20 July 2009

Odd Facts about Cemeteries

I am sure this was the last thing you thought I'd be writing about with Ironman just around the corner.

My mom frequents Ohio Western Reserve National Cemetery to visit my dad's grave. Over the past few months, she has called with interesting stories about the happenings around the cemetery (who knew they were so.. active?). Western Reserve has plenty of land to expand to, and with the rise in death rates of veterans, has been doing a lot of work in the cemetery. Adjacent to where dad is buried is a large urn garden. They have been constructing another urn garden beside the first one, which will hold another 5,000 remains. Beside Section 11, where dad is buried, they have been prepping another "section" of land for burials.

Ever wonder what goes into prepping land for burials? Well, here's the process, as accounted by my mom's phone calls:

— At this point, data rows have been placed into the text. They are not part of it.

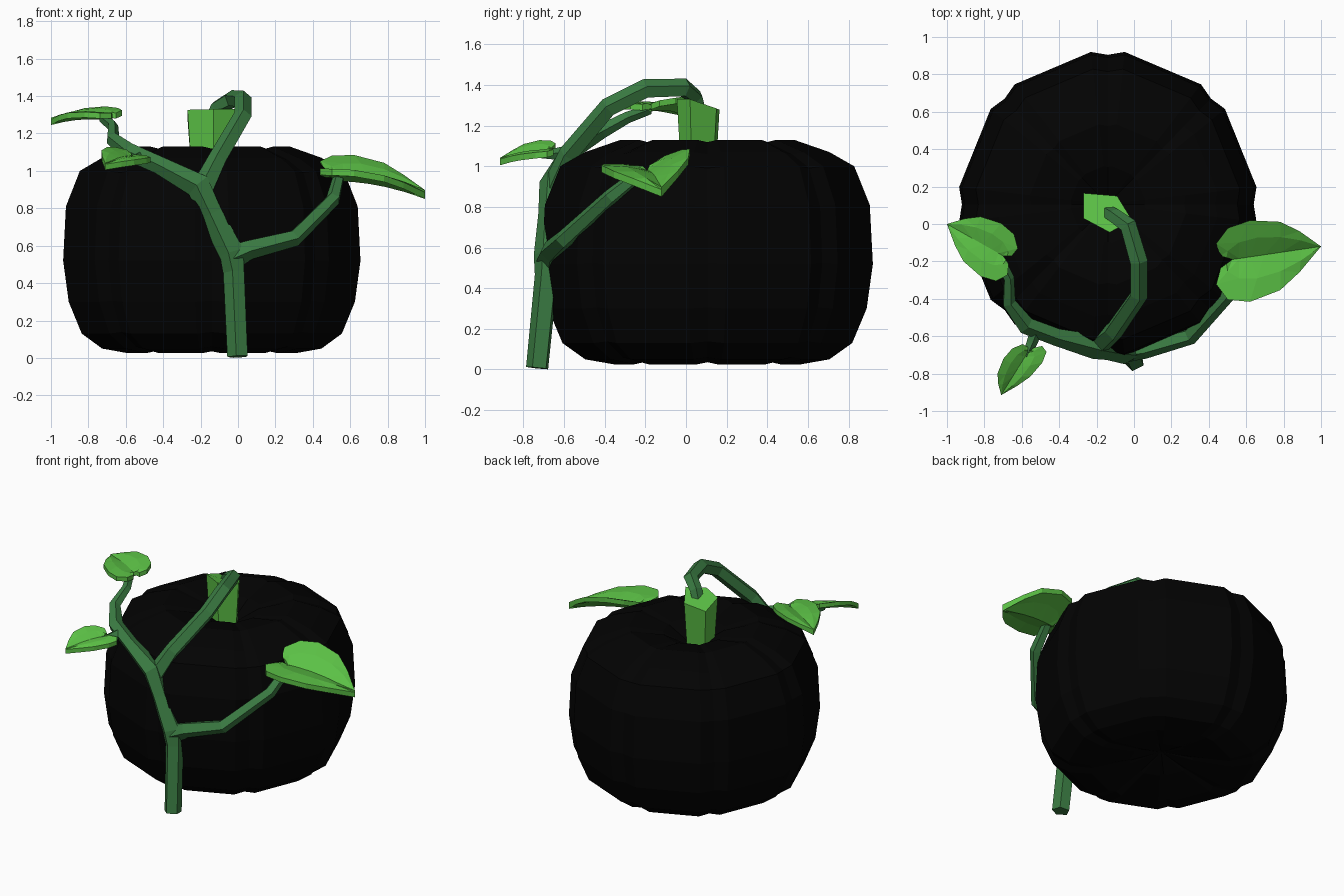
import bpy, bmesh, math
from mathutils import Vector

if "Cube" in bpy.data.objects:
    bpy.data.objects.remove(bpy.data.objects["Cube"])


def material(name, rgb):
    m = bpy.data.materials.new(name)
    m.diffuse_color = (*rgb, 1)
    m.use_nodes = True
    m.node_tree.nodes["Principled BSDF"].inputs["Base Color"].default_value = m.diffuse_color
    return m


BLACK = material("black", (0.0008, 0.0008, 0.0008))
VINE = material("dark green", (0.043, 0.20, 0.055))
LEAF = material("leaf green", (0.105, 0.53, 0.06))


def finish(name, bm, mat):
    bmesh.ops.remove_doubles(bm, verts=bm.verts, dist=0.0005)
    bmesh.ops.recalc_face_normals(bm, faces=bm.faces)
    mesh = bpy.data.meshes.new(name)
    bm.to_mesh(mesh)
    bm.free()
    mesh.materials.append(mat)
    ob = bpy.data.objects.new(name, mesh)
    bpy.context.collection.objects.link(ob)
    return ob


def bridge(bm, a, b):
    n = len(a)
    for i in range(n):
        bm.faces.new((a[i], a[(i + 1) % n], b[(i + 1) % n], b[i]))


# Pumpkin: eight lobes, each two broad corners and a narrow groove
PROFILE = [(0.20, 0.07), (0.45, 0.025), (0.59, 0.05), (0.70, 0.13), (0.77, 0.30),
           (0.80, 0.52), (0.785, 0.81), (0.71, 1.0), (0.59, 1.07), (0.42, 1.13),
           (0.20, 1.085)]
CX, CY = -0.14, 0.105
bm = bmesh.new()
rings = []
for r, z in PROFILE:
    ring = []
    for lobe in range(8):
        for off in (-6.5, 0, 6.5):
            a = math.radians(lobe * 45 + off)
            k = 0.975 if off == 0 else 1.0
            zz = 0.56 + (z - 0.56) * (0.98 if off == 0 else 1.0)
            ring.append(bm.verts.new((CX + r * k * math.cos(a),
                                      CY + 1.025 * r * k * math.sin(a), zz)))
    rings.append(ring)
for a, b in zip(rings, rings[1:]):
    bridge(bm, a, b)
for ring, z in ((rings[0], 0.13), (rings[-1], 0.97)):
    pole = bm.verts.new((CX, CY, z))
    for i in range(len(ring)):
        bm.faces.new((ring[i], ring[(i + 1) % len(ring)], pole))
finish("pumpkin", bm, BLACK)

# Stalk: five-sided block with a sloping top
bm = bmesh.new()
outline = [(-0.27, 0.165), (-0.09, 0.15), (-0.01, 0.02), (-0.13, -0.045), (-0.27, 0.03)]
top = [bm.verts.new((x, y, 1.33 - 0.35 * max(0, y - 0.02))) for x, y in outline]
low = [bm.verts.new((-0.15 + (x + 0.15) * 0.8, 0.065 + (y - 0.065) * 0.8, 0.95))
       for x, y in outline]
bridge(bm, top, low)
bm.faces.new(top)
bm.faces.new(low)
finish("stalk", bm, LEAF)


# Vine: five-sided tubes swept along bent paths
def tube(name, path, sides=5):
    pts = [Vector(p[:3]) for p in path]
    bm = bmesh.new()
    rings = []
    n = len(pts)
    tangent = (pts[1] - pts[0]).normalized()
    side = tangent.orthogonal().normalized()
    for i, p in enumerate(pts):
        new = Vector()
        if i > 0:
            new += (p - pts[i - 1]).normalized()
        if i < n - 1:
            new += (pts[i + 1] - p).normalized()
        new.normalize()
        side = tangent.rotation_difference(new) @ side
        tangent = new
        other = tangent.cross(side)
        r = path[i][3]
        rings.append([bm.verts.new(p + r * (math.cos(t) * side + math.sin(t) * other))
                      for t in (2 * math.pi * k / sides for k in range(sides))])
    for a, b in zip(rings, rings[1:]):
        bridge(bm, a, b)
    bm.faces.new(rings[0])
    bm.faces.new(rings[-1])
    return finish(name, bm, VINE)


tube("vine_trunk", [(0, -0.73, 0.007, 0.058), (-0.02, -0.685, 0.46, 0.060),
                    (-0.04, -0.67, 0.56, 0.080), (-0.14, -0.665, 0.77, 0.062),
                    (-0.21, -0.65, 0.92, 0.072), (-0.42, -0.60, 1.03, 0.050),
                    (-0.58, -0.54, 1.10, 0.050), (-0.67, -0.42, 1.17, 0.038),
                    (-0.67, -0.29, 1.24, 0.030), (-0.72, -0.18, 1.28, 0.026)])
tube("vine_top_branch", [(-0.20, -0.65, 0.88, 0.065), (-0.11, -0.575, 1.06, 0.052),
                         (0.025, -0.38, 1.29, 0.05), (0.025, -0.20, 1.38, 0.05),
                         (-0.03, -0.01, 1.385, 0.048), (-0.11, 0.045, 1.34, 0.042),
                         (-0.15, 0.07, 1.26, 0.037)])
tube("vine_right_branch", [(-0.04, -0.67, 0.54, 0.07), (0.06, -0.665, 0.58, 0.055),
                           (0.30, -0.60, 0.64, 0.046), (0.51, -0.37, 0.85, 0.040),
                           (0.54, -0.22, 0.97, 0.032)])
tube("vine_left_twig", [(-0.52, -0.56, 1.07, 0.038), (-0.55, -0.64, 1.06, 0.03),
                        (-0.58, -0.71, 1.06, 0.022)])

# Leaves: heart-shaped, folded along the midrib, with some thickness
RIB = [0, 0.08, 0.2, 0.36, 0.55, 0.78, 1]
EDGE = [(-0.13, 0.15), (-0.18, 0.5), (-0.05, 0.88), (0.2, 1), (0.54, 0.84), (0.76, 0.5), (1, 0)]


def leaf(name, base, tip, left, right, thick):
    base, axis = Vector(base), Vector(tip) - Vector(base)
    size = axis.length
    bm = bmesh.new()
    for wing in (Vector(left), Vector(right)):
        rows = []
        for u, (eu, ev) in zip(RIB, EDGE):
            row = []
            for t in (0, 0.5, 1):
                s = u + (eu - u) * t
                p = base + axis * s + wing * ev * t
                p.z += size * (0.10 * t * (1 - t) + 0.18 * max(0, s) * (1 - s))
                row.append(bm.verts.new(p))
            rows.append(row)
        for a, b in zip(rows, rows[1:]):
            for j in range(2):
                bm.faces.new((a[j], a[j + 1], b[j + 1], b[j]))
    bmesh.ops.remove_doubles(bm, verts=bm.verts, dist=0.0005)
    bmesh.ops.dissolve_degenerate(bm, edges=bm.edges, dist=0.0005)
    under = bmesh.ops.extrude_face_region(bm, geom=bm.faces[:], use_keep_orig=True)
    for v in under["geom"]:
        if isinstance(v, bmesh.types.BMVert):
            v.co.z -= thick
    bmesh.ops.triangulate(bm, faces=bm.faces[:])
    finish(name, bm, LEAF)


leaf("right_leaf", (0.525, -0.19, 0.98), (1.0, -0.12, 0.885),
     (0, 0.195, 0.11), (0, -0.24, 0.03), 0.035)
leaf("left_leaf", (-0.70, -0.17, 1.30), (-1.0, 0.0, 1.275),
     (0.05, 0.14, 0.04), (-0.06, -0.144, 0.01), 0.03)
leaf("small_leaf", (-0.57, -0.69, 1.08), (-0.71, -0.915, 1.035),
     (0.108, -0.006, -0.01), (-0.10, 0.015, 0.05), 0.03)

Step 1: Dig up the ENTIRE section, 8.5 feet deep. Why not 6 feet deep? Double vaults. At OWRNC, both the vet and their spouse, military or nonmilitary, can be buried together. So, everyone gets double deep vaults. By entire section, I'm talking about a space for about 300 burials. Make everything perfectly smooth.
Step 2: Arrange the burial vaults with about a six inches of room around each vault. Gotta have a little bit of elbow room down there. :) Place caps on the vaults.
Step 3: Fill the entire lot with gravel. Yes, gravel. Ever wonder why Arlington National Cemetery (for the DC folks) looks so perfect, whereas most of your city owned cemeteries have a more "bumpy" look to them? Gravel. It prevents any type of ground sink that traditional cemeteries encounter when they backfill with dirt.
Step 4: Spread dirt over the top few inches of the gravel.

When the lot is going to begin housing deceased, the particular plot is dug up, the body is placed at the bottom of the double vault (or top if their roommate's already there), and then the gravel is replaced along with the dirt. Once a whole row is filled, the cemetery will lay strips of sod across the grave sites.

I keep telling my mom to get pictures of the construction in action, but she says she would feel weird snapping pictures. I'll update the post if I ever get pictures, but I happened to find this whole process very interesting. Something you never really think about - I had no idea there was such a science behind grave digging.

I'll update tomorrow once I'm finished packing for Placid - including a how to on ghetto-rigging some new decals for your race wheels.

4 comments:

Kelly said...

Hmm... I didn't realize they dug the whole BEFORE they needed it. Weird.

D said...

Lindsay, what the hell? lol

Gina said...

That is odd...informative, but odd. Who knew!? :)

Rainmaker said...

I feel like you should be updating wikipedia articles on the subject...